In research on class, you might get a really interesting biosocial picture of how class difference can have neurobiological effects. It really matters then how plastic the brain is and for how long. Are we now going to declare that people are who in the lower social classes have different brains that are fixed for life? The politics are really troubling. And so what I try to show is that plasticity is not a Band-Aid or a prescription for the problems of biological reductionism and determinism, because plasticity is deployed in multiple different way and means many different things. Plasticity gets arrested at different times in different research programs. Eleanor Maguire’s studies looked at taxi drivers in London who learned the 25 thousand streets of the city to take the license test, and she and her colleagues found some volume growth in the hippocampus. This research was hailed as evidence that the adult brain can change based on learning, which is really exciting. But she also found that some people pass those tests and some people do not pass the test. Maguire speculates that some people have more plastic hippocampi than others. So plasticity is not universally distributed and there is an economy to it. Neuroplasticity is becoming one of the new frontier of social difference, like epigenetics. Because of this, I think that we really need to learn how to read this work and pay very careful attention to the kind of political claims that might be attached to them.
Singh: If you were to write an epilogue, what would you include?
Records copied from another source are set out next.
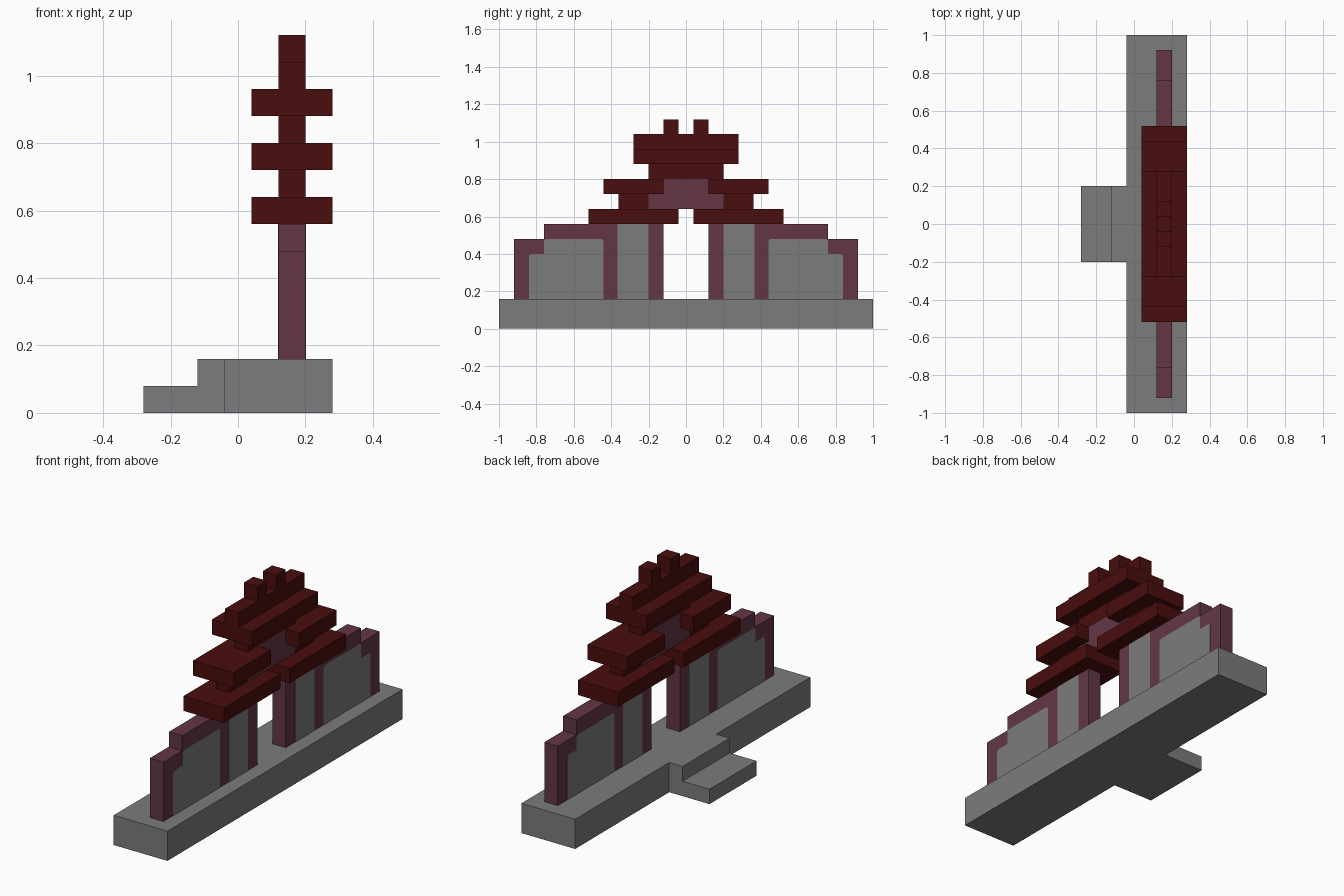
import bpy
import bmesh

cube = bpy.data.objects.get("Cube")
if cube:
    bpy.data.objects.remove(cube, do_unlink=True)


def material(name, rgb):
    m = bpy.data.materials.new(name)
    m.use_nodes = True
    m.diffuse_color = (*rgb, 1)
    m.node_tree.nodes["Principled BSDF"].inputs["Base Color"].default_value = (*rgb, 1)
    return m


STONE = material("grey stone", (0.2, 0.2, 0.2))
PLUM = material("plum wall", (0.125, 0.037, 0.06))
RED = material("dark red roof", (0.068, 0.004, 0.004))

THIN = (0.12, 0.20)    # depth of walls and posts
WIDE = (0.04, 0.28)    # depth of roof slabs
PROUD = 0.001          # how far the panels stand out of the wall
SIDES = (("left", 1), ("right", -1))


def prism(name, mat, xs, outline):
    """Extrude an outline of (y, z) points along x."""
    bm = bmesh.new()
    face = bm.faces.new([bm.verts.new((xs[0], y, z)) for y, z in outline])
    moved = bmesh.ops.extrude_face_region(bm, geom=[face])["geom"]
    verts = [v for v in moved if isinstance(v, bmesh.types.BMVert)]
    bmesh.ops.translate(bm, verts=verts, vec=(xs[1] - xs[0], 0, 0))
    bmesh.ops.recalc_face_normals(bm, faces=bm.faces)
    mesh = bpy.data.meshes.new(name)
    bm.to_mesh(mesh)
    bm.free()
    mesh.materials.append(mat)
    obj = bpy.data.objects.new(name, mesh)
    bpy.context.collection.objects.link(obj)


def box(name, mat, xs, ys, zs):
    (a, b), (lo, hi) = ys, zs
    prism(name, mat, xs, [(a, lo), (b, lo), (b, hi), (a, hi)])


def pair(name, mat, xs, outline):
    """Build a part on both halves, mirrored over y."""
    for side, s in SIDES:
        prism(f"{side}_{name}", mat, xs, [(s * y, z) for y, z in outline])


def pair_box(name, mat, xs, ys, zs):
    for side, s in SIDES:
        box(f"{side}_{name}", mat, xs, sorted(s * y for y in ys), zs)


# Plinth with entrance steps
box("plinth", STONE, (-0.04, 0.28), (-1, 1), (0, 0.16))
box("upper_step", STONE, (-0.12, -0.04), (-0.2, 0.2), (0, 0.16))
box("lower_step", STONE, (-0.28, -0.12), (-0.2, 0.2), (0, 0.08))

# Stepped walls beside the doorway
pair("wall", PLUM, THIN, [(0.12, 0.16), (0.92, 0.16), (0.92, 0.48),
                          (0.76, 0.48), (0.76, 0.56), (0.12, 0.56)])

# Stone panels showing on both faces of each wall
panel_x = (THIN[0] - PROUD, THIN[1] + PROUD)
pair_box("inner_panel", STONE, panel_x, (0.2, 0.365), (0.16, 0.56))
pair("outer_panel", STONE, panel_x,
     [(0.44, 0.16), (0.84, 0.16), (0.84, 0.39), (0.83, 0.4), (0.76, 0.4),
      (0.76, 0.47), (0.75, 0.48), (0.45, 0.48), (0.44, 0.47)])

# Plum gable in the middle of the roof
prism("gable", PLUM, THIN, [(-0.2, 0.64), (0.2, 0.64), (0.2, 0.72), (0.12, 0.72),
                            (0.12, 0.8), (-0.12, 0.8), (-0.12, 0.72), (-0.2, 0.72)])

# Split roof tiers
pair_box("lower_roof", RED, WIDE, (0.04, 0.52), (0.56, 0.64))
pair_box("lower_post", RED, THIN, (0.2, 0.36), (0.64, 0.72))
pair_box("middle_roof", RED, WIDE, (0.12, 0.44), (0.72, 0.8))

# Joined top tier with ridge and finials
box("upper_post", RED, THIN, (-0.2, 0.2), (0.8, 0.88))
box("top_roof", RED, WIDE, (-0.28, 0.28), (0.88, 0.96))
box("ridge", RED, THIN, (-0.28, 0.28), (0.96, 1.04))
pair_box("finial", RED, THIN, (0.04, 0.12), (1.04, 1.12))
Pitts-Taylor: I dealt only a little bit with race in this book and I would like to return to that. The research that I write about in the book is ostensibly colorblind. But if you read it through a critical race lens you can see that there are actually a lot of racial implications to research on poverty and the brain. Some of my current writing and thinking right now are about how I can understand race as a ghost variable. Like how race is actually operating in this work even though it is ostensibly not there, and what are the racial implications of making claims about poverty, which is a highly racialized phenomenon even if researchers don’t think that they are studying race.
I am also interested in exploring the chronopolitics more than I did in The Brain’s Body. As I mentioned before, there are speculations that some groups are more plastic than others; that some people with certain kinds of experiences actually have the plasticity of the brain reduced. But what really matters here is time. How long does plasticity last? When does it get arrested? I want to address plasticity in chronopolitical terms and there is a lot more thinking to be done.